START Input data

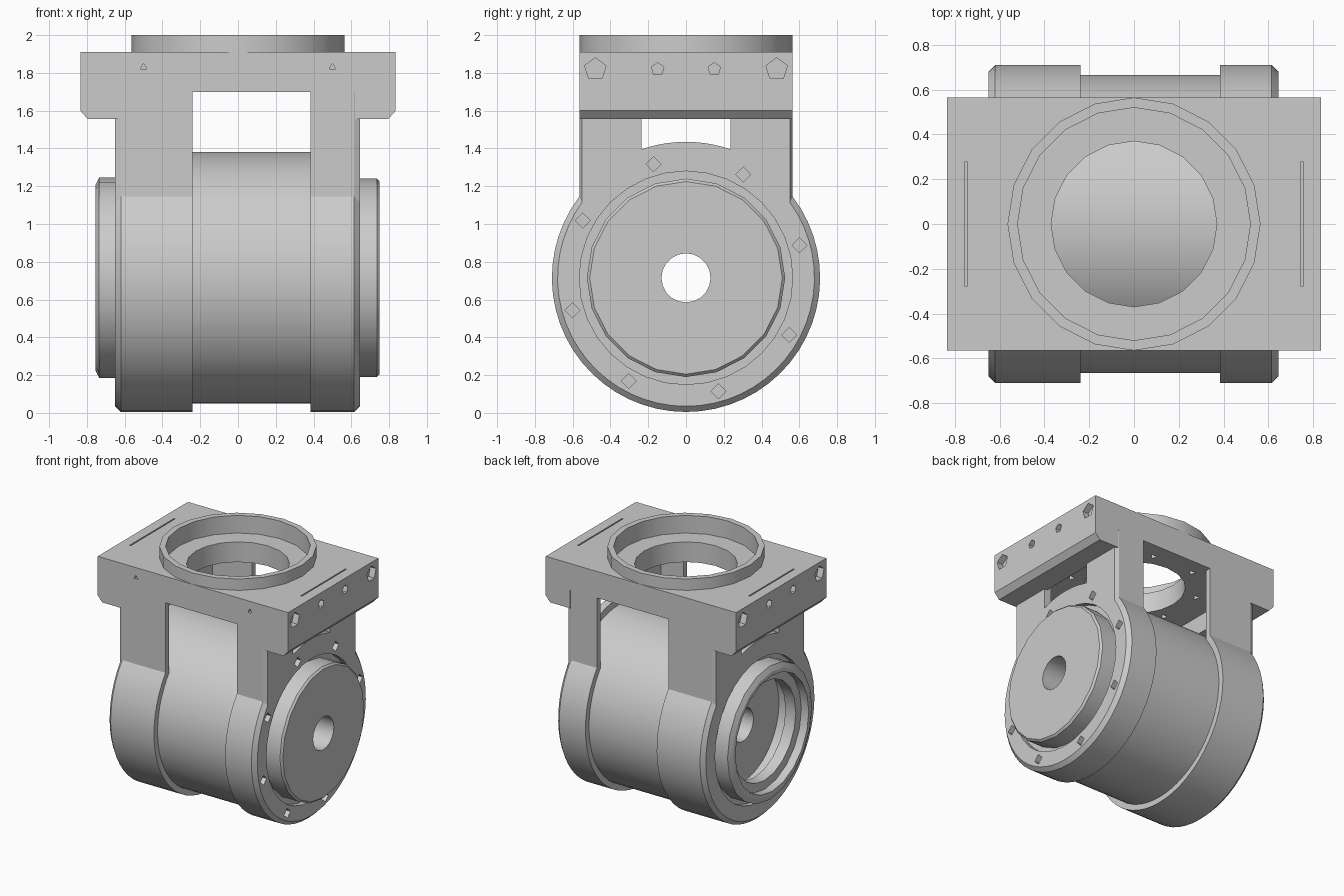
import bpy, bmesh
from math import acos, cos, sin, pi, radians
from mathutils import Matrix, Vector

cube = bpy.data.objects.get("Cube")
if cube:
    bpy.data.objects.remove(cube, do_unlink=True)

AXIS_Z = 0.715  # height of the drum axis

grey = bpy.data.materials.new("machined_grey")
grey.use_nodes = True
grey.diffuse_color = (0.6, 0.6, 0.6, 1)
grey.node_tree.nodes["Principled BSDF"].inputs["Base Color"].default_value = (0.6, 0.6, 0.6, 1)


def finish(name, bm):
    bmesh.ops.recalc_face_normals(bm, faces=bm.faces)
    mesh = bpy.data.meshes.new(name)
    bm.to_mesh(mesh)
    bm.free()
    mesh.materials.append(grey)
    ob = bpy.data.objects.new(name, mesh)
    bpy.context.collection.objects.link(ob)
    return ob


def bridge(bm, a, b):
    n = len(a)
    for i in range(n):
        j = (i + 1) % n
        bm.faces.new((a[i], a[j], b[j], b[i]))


def loft(name, loops):
    """Skin a stack of equal point loops and cap both ends."""
    bm = bmesh.new()
    rings = [[bm.verts.new(p) for p in loop] for loop in loops]
    for a, b in zip(rings, rings[1:]):
        bridge(bm, a, b)
    bm.faces.new(rings[0])
    bm.faces.new(rings[-1])
    return finish(name, bm)


def lathe(name, profile, steps, along_x=True):
    """Spin a closed (radius, position) profile around the drum axis or z."""
    bm = bmesh.new()
    rings = []
    for i in range(steps):
        c, s = cos(2 * pi * i / steps), sin(2 * pi * i / steps)
        rings.append([bm.verts.new((h, r * c, AXIS_Z + r * s) if along_x else (r * c, r * s, h))
                      for r, h in profile])
    for i in range(steps):
        bridge(bm, rings[i], rings[(i + 1) % steps])
    return finish(name, bm)


def plug(center, direction, radius, depth, sides=5):
    """Cylindrical cutter centred on a point."""
    bm = bmesh.new()
    turn = Vector(direction).to_track_quat("Z", "Y").to_matrix().to_4x4()
    bmesh.ops.create_cone(bm, cap_ends=True, segments=sides, radius1=radius, radius2=radius,
                          depth=depth, matrix=Matrix.Translation(center) @ turn)
    return finish("cutter", bm)


def cut(target, cutters):
    for c in cutters:
        mod = target.modifiers.new("cut", "BOOLEAN")
        mod.operation = "DIFFERENCE"
        mod.solver = "EXACT"
        mod.object = c
        bpy.context.view_layer.objects.active = target
        bpy.ops.object.modifier_apply(modifier=mod.name)
        bpy.data.objects.remove(c, do_unlink=True)


def leg_outline(x, w, r, top):
    """Straight sides running down into a round collar."""
    a0 = acos(w / r)
    steps = 40
    angles = [a0 - (pi + 2 * a0) * i / steps for i in range(steps + 1)]
    arc = [(x, r * cos(a), AXIS_Z + r * sin(a)) for a in angles]
    return [(x, w, top)] + arc + [(x, -w, top)]


def window_outline(x):
    """Opening above the collar, with an arched sill."""
    arc = [(x, 0.72 * cos(a), AXIS_Z + 0.72 * sin(a)) for a in [radians(71 + 3.8 * i) for i in range(11)]]
    return [(x, 0.235, 1.8)] + arc + [(x, -0.235, 1.8)]


parts = []

# Mounting plate with chamfered hanging edges at both sides
half = [(0.62, 1.70), (0.62, 1.555), (0.795, 1.555), (0.835, 1.60), (0.835, 1.91)]
outline = half + [(-x, z) for x, z in reversed(half)]
plate = loft("mounting_plate", [[(x, y, z) for x, z in outline] for y in (-0.565, 0.565)])
holes = [plug((0, 0, 1.8), (0, 0, 1), 0.37, 0.6, 20), plug((0, 0, 1.96), (0, 0, 1), 0.53, 0.2, 20)]
for side in (-1, 1):
    # Thin slots on top and screw holes in the side and front
    x = side * 0.75
    slot = [(x - 0.005, -0.28), (x + 0.005, -0.28), (x + 0.005, 0.28), (x - 0.005, 0.28)]
    holes.append(loft("cutter", [[(px, py, z) for px, py in slot] for z in (1.86, 1.96)]))
    for y, r in ((-0.48, 0.06), (-0.15, 0.035), (0.15, 0.035), (0.48, 0.06)):
        holes.append(plug((side * 0.835, y, 1.82), (1, 0, 0), r, 0.1))
    holes.append(plug((side * 0.5, -0.565, 1.83), (0, 1, 0), 0.02, 0.08, 3))
# Screw holes below, around the bore
for i in range(8):
    a = 2 * pi * (i + 0.5) / 8
    holes.append(plug((0.47 * cos(a), 0.47 * sin(a), 1.70), (0, 0, 1), 0.03, 0.1, 3))
cut(plate, holes)
parts.append(plate)

# Raised ring on top of the plate
parts.append(lathe("top_ring", [(0.52, 1.86), (0.565, 1.86), (0.565, 2.0), (0.52, 2.0)], 20, False))

# Drum with a narrow bore
parts.append(lathe("drum", [(0.13, -0.5), (0.45, -0.5), (0.45, -0.61), (0.665, -0.61),
                            (0.665, 0.6), (0.13, 0.6)], 64))

# Thin-walled legs wrapping the drum ends, with an end wall and chamfered rim
for name, outer, inner in (("right_leg", -0.65, -0.24), ("left_leg", 0.645, 0.385)):
    s = 1 if outer > 0 else -1
    leg = loft(name, [leg_outline(inner, 0.565, 0.71, 1.70),
                      leg_outline(outer - s * 0.03, 0.565, 0.71, 1.70),
                      leg_outline(outer, 0.55, 0.68, 1.70)])
    cutters = [loft("cutter", [leg_outline(inner - s * 0.02, 0.52, 0.66, 1.75),
                               leg_outline(outer - s * 0.06, 0.52, 0.66, 1.75)]),
               loft("cutter", [window_outline(outer - s * 0.1), window_outline(outer + s * 0.05)]),
               plug((outer, 0, AXIS_Z), (1, 0, 0), 0.565, 0.2, 32)]
    if s > 0:
        # Screw holes around the collar face
        cutters += [plug((outer, 0.625 * cos(a), AXIS_Z + 0.625 * sin(a)), (1, 0, 0), 0.04, 0.09, 4)
                    for a in [radians(16 + 45 * i) for i in range(8)]]
    cut(leg, cutters)
    parts.append(leg)

# Left end cap with a small bore
parts.append(lathe("left_cap", [(0.13, 0.58), (0.525, 0.58), (0.525, 0.735),
                                (0.51, 0.75), (0.13, 0.75)], 20))

# Right open ring with a stepped bore
parts.append(lathe("right_ring", [(0.39, -0.6), (0.53, -0.6), (0.53, -0.735), (0.49, -0.755),
                                  (0.46, -0.755), (0.46, -0.69), (0.39, -0.69)], 20))

bpy.ops.object.select_all(action="DESELECT")
for ob in parts:
    ob.select_set(True)
bpy.context.view_layer.objects.active = parts[0]
bpy.ops.object.shade_smooth_by_angle(angle=radians(25))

END Input data

Taking the entries above, restate exactly those lines that fall between the line with "the collar, with" and the line with "outline = half", keeping both of those lines too.

    """Opening above the collar, with an arched sill."""
    arc = [(x, 0.72 * cos(a), AXIS_Z + 0.72 * sin(a)) for a in [radians(71 + 3.8 * i) for i in range(11)]]
    return [(x, 0.235, 1.8)] + arc + [(x, -0.235, 1.8)]


parts = []

# Mounting plate with chamfered hanging edges at both sides
half = [(0.62, 1.70), (0.62, 1.555), (0.795, 1.555), (0.835, 1.60), (0.835, 1.91)]
outline = half + [(-x, z) for x, z in reversed(half)]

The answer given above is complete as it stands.